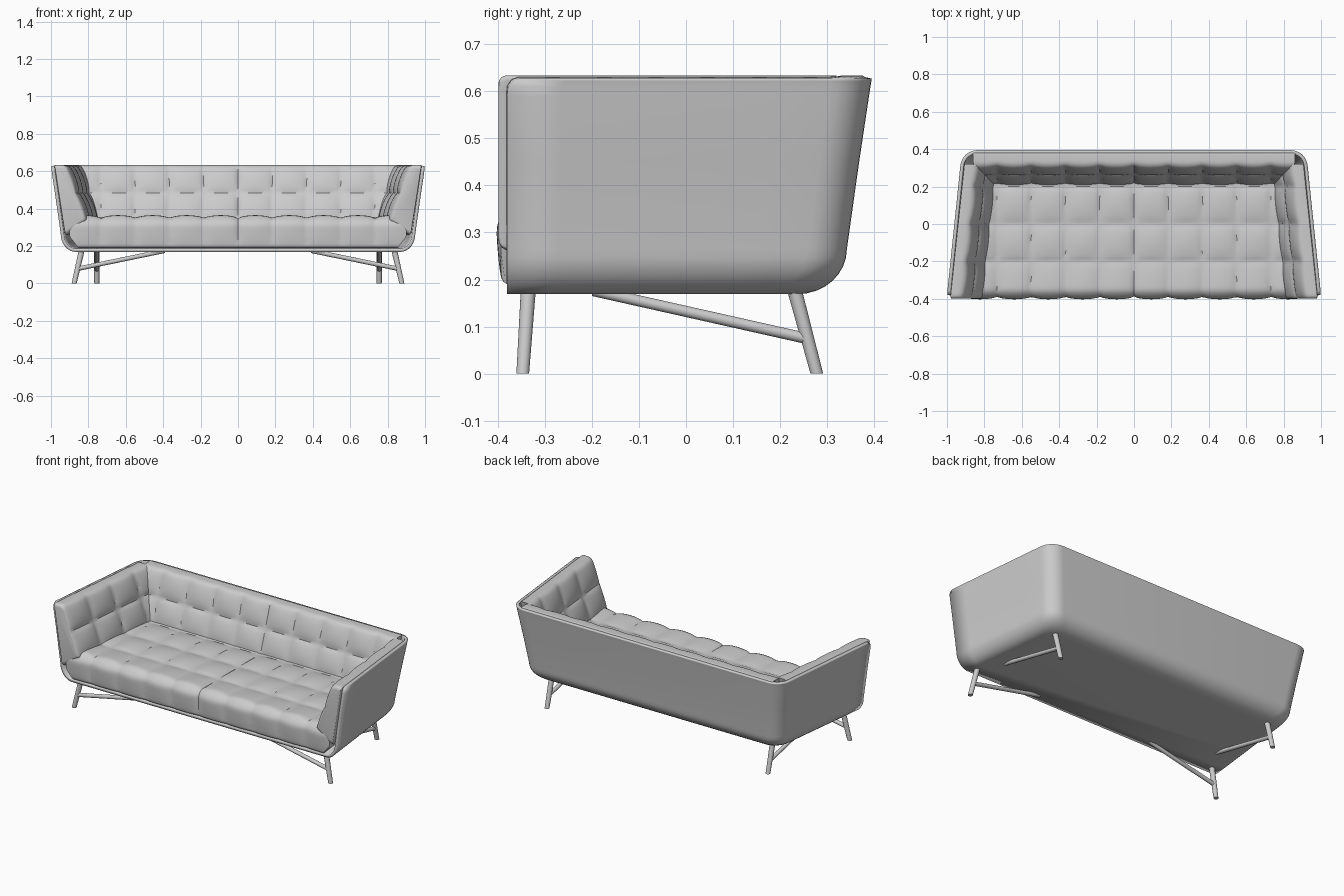
import bpy, math
from mathutils import Vector

if "Cube" in bpy.data.objects:
    bpy.data.objects.remove(bpy.data.objects["Cube"])


def make_object(name, verts, faces, angle=40):
    me = bpy.data.meshes.new(name)
    me.from_pydata(verts, [], faces)
    me.update()
    ob = bpy.data.objects.new(name, me)
    bpy.context.collection.objects.link(ob)
    bpy.ops.object.select_all(action='DESELECT')
    ob.select_set(True)
    bpy.context.view_layer.objects.active = ob
    bpy.ops.object.mode_set(mode='EDIT')
    bpy.ops.mesh.select_all(action='SELECT')
    if name != "outer_shell":
        bpy.ops.mesh.normals_make_consistent(inside=False)
    bpy.ops.object.mode_set(mode='OBJECT')
    bpy.ops.object.shade_smooth_by_angle(angle=math.radians(angle))
    return ob


def loft(name, rings, angle=40):
    """Skin closed rings and cap both ends."""
    n = len(rings[0])
    verts = [p for r in rings for p in r]
    faces = [(i*n + j, i*n + (j+1) % n, (i+1)*n + (j+1) % n, (i+1)*n + j)
             for i in range(len(rings) - 1) for j in range(n)]
    faces += [tuple(range(n)), tuple(range((len(rings)-1)*n, len(rings)*n))]
    return make_object(name, verts, faces, angle)


def section(corners, step=0.014):
    """Clockwise rounded polygon -> list of (point, outward normal)."""
    pts, n = [], len(corners)
    for i, (a, b, r) in enumerate(corners):
        p = Vector((a, b))
        prev, nxt = Vector(corners[i-1][:2]), Vector(corners[(i+1) % n][:2])
        if r == 0:
            pts.append(p)
            continue
        s, e = p + (prev - p).normalized()*r, p + (nxt - p).normalized()*r
        for k in range(7):
            t = k / 6
            pts.append(s*(1-t)**2 + p*2*t*(1-t) + e*t*t)
    out = []
    for i, p in enumerate(pts):
        q = pts[(i+1) % len(pts)]
        m = max(1, math.ceil((q - p).length / step))
        out += [p.lerp(q, k/m) for k in range(m)]
    res = []
    for i, p in enumerate(out):
        d = (out[(i+1) % len(out)] - out[i-1]).normalized()
        res.append((p, Vector((-d.y, d.x))))
    return res


def tuft(a, s, h):
    """Height of the padded square cell."""
    return h * abs(math.sin(math.pi*a) * math.sin(math.pi*s)) ** 0.5


CELL = 0.183

# Outer shell: U-shaped plan, lofted from the rim down to the flat bottom
def plan(z, dx, dy, front):
    f = Vector((1 - dx, -0.38))
    c = Vector((0.92 - dx, 0.395 - dy))
    d = (f - c).normalized()
    f = c + d * ((front - c.y) / d.y)
    r = 0.085
    s, e = c + d*r, c + Vector((-r, 0))
    right = [f.lerp(s, k/6) for k in range(6)]
    for k in range(9):
        t = k / 8
        w = 0.8  # weighted curve, close to a circular arc
        den = (1-t)**2 + 2*w*t*(1-t) + t*t
        right.append((s*(1-t)**2 + c*2*w*t*(1-t) + e*t*t) / den)
    return [(p.x, p.y, z) for p in right] + [(-p.x, p.y, z) for p in reversed(right)]

rows = [(0.627, 0, 0, -0.355), (0.622, 0.001, 0.001, -0.369),
        (0.61, 0.003, 0.003, -0.378), (0.59, 0.005, 0.006, -0.38),
        (0.45, 0.026, 0.027, -0.38), (0.265, 0.052, 0.053, -0.38)]
for k in range(1, 9):
    a = math.pi/2 * k/8
    rows.append((0.265 - 0.096*math.sin(a), 0.052 + 0.08*(1-math.cos(a)),
                 0.053 + 0.105*(1-math.cos(a)), -0.38))
rings = [plan(*r) for r in rows]
n = len(rings[0])
faces = [(i*n+j, (i+1)*n+j, (i+1)*n+j+1, i*n+j+1)
         for i in range(len(rings)-1) for j in range(n-1)]
faces.append(tuple(reversed(range((len(rings)-1)*n, len(rings)*n))))
shell = make_object("outer_shell", [p for r in rings for p in r], faces)
mod = shell.modifiers.new("thickness", 'SOLIDIFY')
mod.thickness = 0.018
mod.offset = -1

# Seat cushion: 8 tufted columns, rolled front edge
sec = section([(-0.386, 0.19, 0.02), (-0.386, 0.347, 0.05), (0.27, 0.347, 0), (0.25, 0.19, 0)])
rings = []
for i in range(121):
    t = -1 + i/60
    ring = []
    for p, nm in sec:
        y, z = p
        x = t * (0.9 - 0.105*(y + 0.38) - 0.8*max(0, 0.25 - z))
        s = (0.2 - y)/0.2 if y > -0.2 else 2 + ((-0.2 - y) + max(0, 0.347 - z))/0.345
        q = p + nm * tuft(x/CELL, s, 0.018) * max(0, -nm.x, nm.y)
        ring.append((x, q.x, q.y))
    rings.append(ring)
loft("seat_cushion", rings)

# Back cushion: leaning tufted face with a flat top
sec = section([(0.2, 0.29, 0), (0.318, 0.634, 0.025), (0.383, 0.634, 0.012), (0.325, 0.25, 0)])
rings = []
for i in range(121):
    t = -1 + i/60
    ring = []
    for p, nm in sec:
        x = t * (0.86 - 0.14*(0.635 - p.y))
        q = p + nm * tuft(x/CELL, (0.634 - p.y)/0.15, 0.02) * max(0, -nm.x)
        ring.append((x, q.x, q.y))
    rings.append(ring)
loft("back_cushion", rings)

# Arm cushions: wedge section with rounded front end, narrowing to the back
sec = section([(0.812, 0.335, 0.01), (0.922, 0.634, 0.025), (0.982, 0.634, 0.012),
               (0.925, 0.262, 0.01)])
cen = Vector((0.912, 0.47))
ends = [(-0.399, 0.88), (-0.397, 0.94), (-0.391, 0.98), (-0.382, 1)]
stations = ends + [(-0.382 + 0.702*k/48, 1) for k in range(1, 49)]
for side, label in ((1, "right"), (-1, "left")):
    rings = []
    for y0, k in stations:
        ring = []
        for p, nm in sec:
            t = max(0, (y0 + 0.382) / 0.702)
            y = y0 - t*0.2*(0.635 - p.y)
            q = cen + (p - cen)*k + nm * tuft((y + 0.4)/0.2, (0.634 - p.y)/0.15, 0.02) * max(0, -nm.x)
            ring.append((side*(q.x - 0.105*(y + 0.38)), y, q.y))
        rings.append(ring)
    loft(label + "_arm_cushion", rings)


# Round rods for legs and stretchers, ends cut square to the given axis
def rod(name, p, q, r1, r2, axis):
    u, v = [k for k in range(3) if k != axis]
    rings = []
    for c, r in ((p, r1), (q, r2)):
        ring = []
        for k in range(20):
            a = 2*math.pi*k/20
            w = list(c)
            w[u] += r*math.cos(a)
            w[v] += r*math.sin(a)
            ring.append(tuple(w))
        rings.append(ring)
    loft(name, rings)

for s, label in ((1, "right"), (-1, "left")):
    rod(label + "_front_leg", (s*0.876, -0.347, 0), (s*0.835, -0.335, 0.18), 0.0135, 0.016, 2)
    rod(label + "_back_leg", (s*0.755, 0.278, 0), (s*0.755, 0.23, 0.18), 0.0135, 0.016, 2)
    rod(label + "_front_stretcher", (s*0.86, -0.342, 0.078), (s*0.39, -0.338, 0.175), 0.012, 0.012, 0)
    rod(label + "_side_stretcher", (s*0.755, 0.255, 0.075), (s*0.755, -0.2, 0.177), 0.012, 0.012, 1)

┄┄┄┄┄┄┄┄┄┄┄┄┄┄┄┄┄┄┄┄

■ **About this exercise**
Could you copy out every line in the listing where the word "axis" appears?

■ **Your solution**
# Round rods for legs and stretchers, ends cut square to the given axis
def rod(name, p, q, r1, r2, axis):
    u, v = [k for k in range(3) if k != axis]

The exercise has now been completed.